Stored data:
============

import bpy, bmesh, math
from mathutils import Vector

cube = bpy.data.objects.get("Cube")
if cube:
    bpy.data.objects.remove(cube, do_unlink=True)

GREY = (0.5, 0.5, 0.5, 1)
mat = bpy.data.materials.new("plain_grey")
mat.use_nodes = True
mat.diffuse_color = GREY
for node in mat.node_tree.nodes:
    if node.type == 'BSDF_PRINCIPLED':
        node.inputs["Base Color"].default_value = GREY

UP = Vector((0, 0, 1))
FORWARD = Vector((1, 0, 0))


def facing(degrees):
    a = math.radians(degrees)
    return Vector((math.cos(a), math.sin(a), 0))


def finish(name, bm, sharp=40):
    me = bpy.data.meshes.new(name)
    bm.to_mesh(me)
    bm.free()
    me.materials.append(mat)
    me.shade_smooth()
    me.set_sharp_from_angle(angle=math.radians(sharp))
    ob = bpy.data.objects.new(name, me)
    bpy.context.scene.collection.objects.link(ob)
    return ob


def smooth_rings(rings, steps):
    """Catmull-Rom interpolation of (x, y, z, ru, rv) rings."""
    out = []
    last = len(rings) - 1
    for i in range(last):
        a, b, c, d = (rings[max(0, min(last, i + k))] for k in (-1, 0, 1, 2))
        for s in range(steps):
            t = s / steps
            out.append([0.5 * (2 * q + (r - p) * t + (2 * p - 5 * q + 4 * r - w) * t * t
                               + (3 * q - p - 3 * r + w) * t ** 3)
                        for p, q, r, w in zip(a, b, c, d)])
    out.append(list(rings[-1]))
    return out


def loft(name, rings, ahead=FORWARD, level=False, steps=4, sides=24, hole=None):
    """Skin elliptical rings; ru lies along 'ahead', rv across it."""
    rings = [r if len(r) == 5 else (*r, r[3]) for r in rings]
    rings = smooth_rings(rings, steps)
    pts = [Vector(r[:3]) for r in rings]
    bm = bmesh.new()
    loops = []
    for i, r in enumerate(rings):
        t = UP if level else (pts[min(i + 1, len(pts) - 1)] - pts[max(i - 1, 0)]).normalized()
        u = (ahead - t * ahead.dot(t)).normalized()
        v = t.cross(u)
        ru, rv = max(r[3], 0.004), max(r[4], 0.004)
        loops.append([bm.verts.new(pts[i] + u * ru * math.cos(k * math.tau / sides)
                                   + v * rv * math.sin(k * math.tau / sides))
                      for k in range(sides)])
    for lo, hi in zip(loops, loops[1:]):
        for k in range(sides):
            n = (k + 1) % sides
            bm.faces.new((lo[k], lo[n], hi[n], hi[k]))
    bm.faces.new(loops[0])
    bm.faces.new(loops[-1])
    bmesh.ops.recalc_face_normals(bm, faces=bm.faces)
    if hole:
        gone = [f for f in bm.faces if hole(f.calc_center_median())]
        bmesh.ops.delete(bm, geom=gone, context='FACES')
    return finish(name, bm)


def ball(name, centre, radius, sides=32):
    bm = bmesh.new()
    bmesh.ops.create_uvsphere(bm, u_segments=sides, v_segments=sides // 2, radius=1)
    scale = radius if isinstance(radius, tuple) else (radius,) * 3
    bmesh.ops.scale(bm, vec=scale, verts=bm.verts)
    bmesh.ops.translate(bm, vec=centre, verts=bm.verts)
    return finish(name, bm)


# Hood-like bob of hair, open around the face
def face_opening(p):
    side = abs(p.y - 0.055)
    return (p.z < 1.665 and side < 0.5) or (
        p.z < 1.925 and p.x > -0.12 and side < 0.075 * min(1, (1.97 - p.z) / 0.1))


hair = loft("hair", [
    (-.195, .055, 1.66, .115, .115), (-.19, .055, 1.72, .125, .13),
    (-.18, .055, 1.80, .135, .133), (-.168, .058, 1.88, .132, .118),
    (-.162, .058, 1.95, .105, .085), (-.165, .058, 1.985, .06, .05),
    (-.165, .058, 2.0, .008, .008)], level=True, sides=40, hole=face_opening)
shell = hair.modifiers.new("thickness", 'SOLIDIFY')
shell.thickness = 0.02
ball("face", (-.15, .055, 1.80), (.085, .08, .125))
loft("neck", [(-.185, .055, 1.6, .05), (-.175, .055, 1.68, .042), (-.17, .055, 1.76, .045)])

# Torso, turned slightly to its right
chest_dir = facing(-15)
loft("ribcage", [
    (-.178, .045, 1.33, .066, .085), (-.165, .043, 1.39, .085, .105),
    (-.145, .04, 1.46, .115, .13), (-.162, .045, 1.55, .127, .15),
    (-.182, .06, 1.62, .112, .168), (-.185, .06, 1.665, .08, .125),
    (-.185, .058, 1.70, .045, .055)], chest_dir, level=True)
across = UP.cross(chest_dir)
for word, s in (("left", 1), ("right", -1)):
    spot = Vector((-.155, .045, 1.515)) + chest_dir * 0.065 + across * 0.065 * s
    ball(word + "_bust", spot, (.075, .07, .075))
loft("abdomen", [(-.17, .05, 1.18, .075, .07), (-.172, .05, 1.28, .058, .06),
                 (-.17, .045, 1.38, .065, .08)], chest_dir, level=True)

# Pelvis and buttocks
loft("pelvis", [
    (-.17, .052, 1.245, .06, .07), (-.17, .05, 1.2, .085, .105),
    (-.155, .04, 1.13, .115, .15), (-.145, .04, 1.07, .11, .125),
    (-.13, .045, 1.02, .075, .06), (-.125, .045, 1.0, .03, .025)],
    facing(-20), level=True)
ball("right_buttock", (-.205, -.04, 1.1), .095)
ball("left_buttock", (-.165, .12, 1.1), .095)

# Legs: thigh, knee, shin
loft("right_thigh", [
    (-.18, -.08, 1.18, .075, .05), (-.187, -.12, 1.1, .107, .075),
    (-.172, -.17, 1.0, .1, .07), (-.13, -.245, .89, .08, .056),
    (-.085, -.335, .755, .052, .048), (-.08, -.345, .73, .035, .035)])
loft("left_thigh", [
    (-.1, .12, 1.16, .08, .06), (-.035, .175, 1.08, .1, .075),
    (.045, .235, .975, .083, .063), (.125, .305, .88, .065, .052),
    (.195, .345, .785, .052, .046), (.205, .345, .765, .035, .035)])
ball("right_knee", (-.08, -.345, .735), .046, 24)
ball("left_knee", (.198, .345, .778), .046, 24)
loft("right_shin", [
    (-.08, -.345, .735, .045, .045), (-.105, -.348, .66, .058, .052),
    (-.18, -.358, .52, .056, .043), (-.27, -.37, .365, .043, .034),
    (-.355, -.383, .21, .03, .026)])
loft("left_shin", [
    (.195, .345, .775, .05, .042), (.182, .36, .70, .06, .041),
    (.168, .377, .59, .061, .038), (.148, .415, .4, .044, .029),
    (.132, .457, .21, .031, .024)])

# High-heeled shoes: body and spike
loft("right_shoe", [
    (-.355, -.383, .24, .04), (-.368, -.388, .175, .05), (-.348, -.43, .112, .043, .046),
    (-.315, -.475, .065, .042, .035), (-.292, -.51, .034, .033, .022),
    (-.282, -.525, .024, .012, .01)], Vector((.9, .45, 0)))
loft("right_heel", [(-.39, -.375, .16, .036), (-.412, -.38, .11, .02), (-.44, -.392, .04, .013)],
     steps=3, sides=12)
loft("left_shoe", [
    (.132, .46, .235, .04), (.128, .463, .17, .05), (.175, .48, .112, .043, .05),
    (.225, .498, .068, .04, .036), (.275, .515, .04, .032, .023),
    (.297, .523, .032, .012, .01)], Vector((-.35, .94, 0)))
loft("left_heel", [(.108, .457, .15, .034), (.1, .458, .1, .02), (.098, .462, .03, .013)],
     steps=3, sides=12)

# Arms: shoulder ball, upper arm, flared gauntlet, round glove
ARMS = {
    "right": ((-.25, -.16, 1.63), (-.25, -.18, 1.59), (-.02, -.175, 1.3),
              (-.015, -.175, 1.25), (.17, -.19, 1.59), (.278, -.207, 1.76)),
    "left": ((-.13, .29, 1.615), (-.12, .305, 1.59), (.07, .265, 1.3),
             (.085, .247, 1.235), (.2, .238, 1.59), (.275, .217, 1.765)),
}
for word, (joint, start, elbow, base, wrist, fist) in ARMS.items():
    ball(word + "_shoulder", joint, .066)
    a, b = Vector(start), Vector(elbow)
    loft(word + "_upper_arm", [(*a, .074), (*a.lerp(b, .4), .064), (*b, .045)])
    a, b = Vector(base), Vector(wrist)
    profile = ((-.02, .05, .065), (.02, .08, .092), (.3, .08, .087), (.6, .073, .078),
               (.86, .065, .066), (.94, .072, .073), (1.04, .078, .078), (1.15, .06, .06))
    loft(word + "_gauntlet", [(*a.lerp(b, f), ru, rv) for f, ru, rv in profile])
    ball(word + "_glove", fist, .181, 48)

============

Aim of the task: Collect every line above that contains the word "bmesh".

Response area:
import bpy, bmesh, math
    bm = bmesh.new()
    bmesh.ops.recalc_face_normals(bm, faces=bm.faces)
        bmesh.ops.delete(bm, geom=gone, context='FACES')
    bm = bmesh.new()
    bmesh.ops.create_uvsphere(bm, u_segments=sides, v_segments=sides // 2, radius=1)
    bmesh.ops.scale(bm, vec=scale, verts=bm.verts)
    bmesh.ops.translate(bm, vec=centre, verts=bm.verts)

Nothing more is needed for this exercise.